==== Data supplied

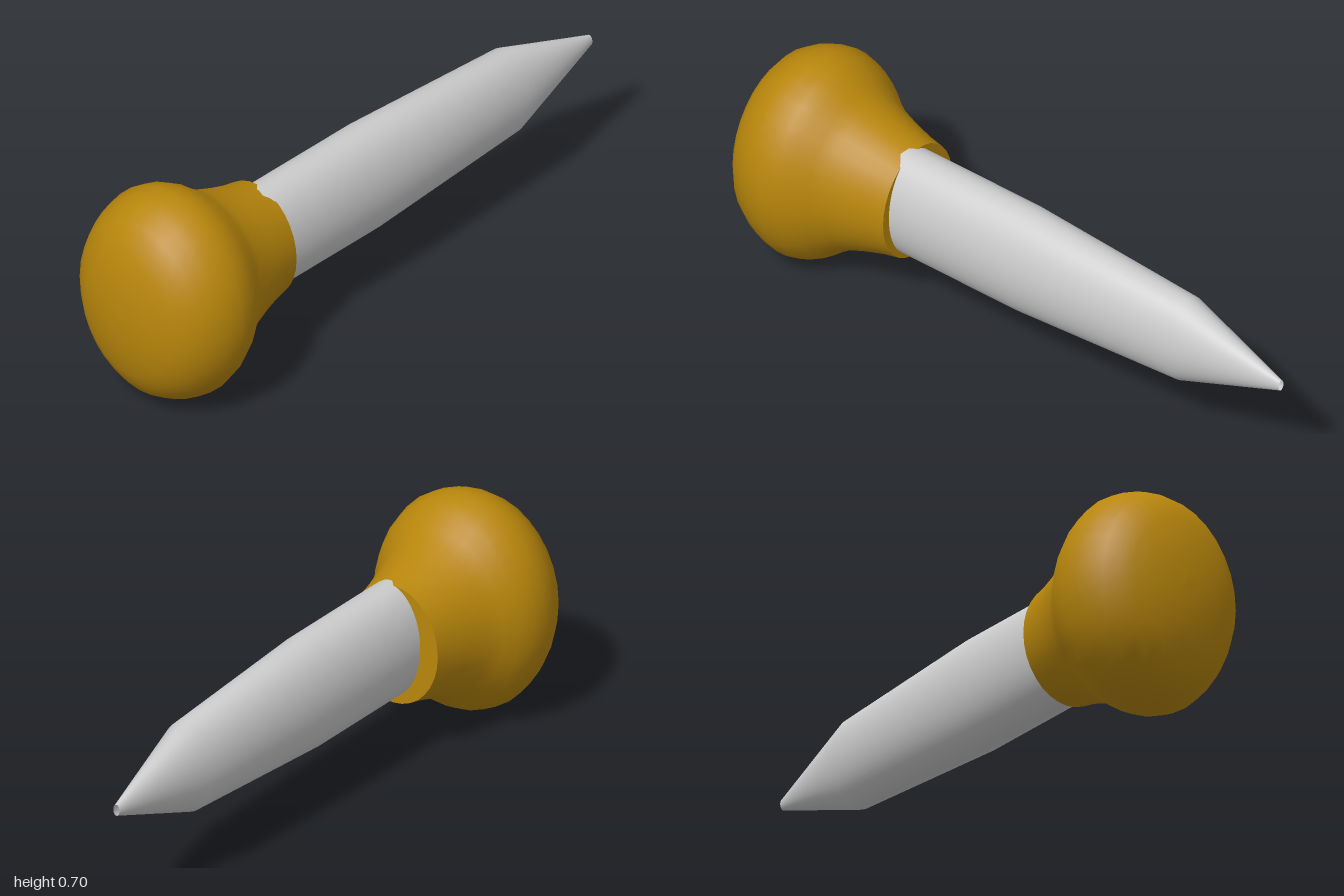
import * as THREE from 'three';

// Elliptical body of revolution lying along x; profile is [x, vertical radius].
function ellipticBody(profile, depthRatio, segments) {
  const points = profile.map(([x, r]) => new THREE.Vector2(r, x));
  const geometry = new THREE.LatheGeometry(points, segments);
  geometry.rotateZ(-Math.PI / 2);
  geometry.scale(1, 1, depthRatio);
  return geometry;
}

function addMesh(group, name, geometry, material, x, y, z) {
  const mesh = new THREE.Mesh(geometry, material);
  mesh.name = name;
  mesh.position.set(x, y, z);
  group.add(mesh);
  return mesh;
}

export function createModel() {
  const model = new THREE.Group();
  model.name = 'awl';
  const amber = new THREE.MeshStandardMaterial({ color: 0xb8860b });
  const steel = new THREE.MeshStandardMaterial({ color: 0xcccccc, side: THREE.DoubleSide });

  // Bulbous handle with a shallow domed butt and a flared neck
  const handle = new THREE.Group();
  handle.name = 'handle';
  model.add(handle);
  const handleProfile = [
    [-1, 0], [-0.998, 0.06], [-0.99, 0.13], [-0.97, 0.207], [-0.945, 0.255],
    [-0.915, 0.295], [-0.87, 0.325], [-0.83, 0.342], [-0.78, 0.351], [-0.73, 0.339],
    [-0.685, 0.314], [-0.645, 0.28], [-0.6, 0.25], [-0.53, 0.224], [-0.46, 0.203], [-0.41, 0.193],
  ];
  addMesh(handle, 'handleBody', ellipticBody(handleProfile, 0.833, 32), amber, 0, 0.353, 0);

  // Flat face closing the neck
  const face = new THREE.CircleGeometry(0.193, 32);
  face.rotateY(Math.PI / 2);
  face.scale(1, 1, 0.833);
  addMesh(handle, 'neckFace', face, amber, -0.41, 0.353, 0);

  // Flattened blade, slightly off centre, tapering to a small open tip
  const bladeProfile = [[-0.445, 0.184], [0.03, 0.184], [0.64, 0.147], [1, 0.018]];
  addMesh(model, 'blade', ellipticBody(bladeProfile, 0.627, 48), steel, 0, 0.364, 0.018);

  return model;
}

========

Task to complete
All of the records above should be reproduced exactly, with the pictures left out.

Task result
import * as THREE from 'three';

// Elliptical body of revolution lying along x; profile is [x, vertical radius].
function ellipticBody(profile, depthRatio, segments) {
  const points = profile.map(([x, r]) => new THREE.Vector2(r, x));
  const geometry = new THREE.LatheGeometry(points, segments);
  geometry.rotateZ(-Math.PI / 2);
  geometry.scale(1, 1, depthRatio);
  return geometry;
}

function addMesh(group, name, geometry, material, x, y, z) {
  const mesh = new THREE.Mesh(geometry, material);
  mesh.name = name;
  mesh.position.set(x, y, z);
  group.add(mesh);
  return mesh;
}

export function createModel() {
  const model = new THREE.Group();
  model.name = 'awl';
  const amber = new THREE.MeshStandardMaterial({ color: 0xb8860b });
  const steel = new THREE.MeshStandardMaterial({ color: 0xcccccc, side: THREE.DoubleSide });

  // Bulbous handle with a shallow domed butt and a flared neck
  const handle = new THREE.Group();
  handle.name = 'handle';
  model.add(handle);
  const handleProfile = [
    [-1, 0], [-0.998, 0.06], [-0.99, 0.13], [-0.97, 0.207], [-0.945, 0.255],
    [-0.915, 0.295], [-0.87, 0.325], [-0.83, 0.342], [-0.78, 0.351], [-0.73, 0.339],
    [-0.685, 0.314], [-0.645, 0.28], [-0.6, 0.25], [-0.53, 0.224], [-0.46, 0.203], [-0.41, 0.193],
  ];
  addMesh(handle, 'handleBody', ellipticBody(handleProfile, 0.833, 32), amber, 0, 0.353, 0);

  // Flat face closing the neck
  const face = new THREE.CircleGeometry(0.193, 32);
  face.rotateY(Math.PI / 2);
  face.scale(1, 1, 0.833);
  addMesh(handle, 'neckFace', face, amber, -0.41, 0.353, 0);

  // Flattened blade, slightly off centre, tapering to a small open tip
  const bladeProfile = [[-0.445, 0.184], [0.03, 0.184], [0.64, 0.147], [1, 0.018]];
  addMesh(model, 'blade', ellipticBody(bladeProfile, 0.627, 48), steel, 0, 0.364, 0.018);

  return model;
}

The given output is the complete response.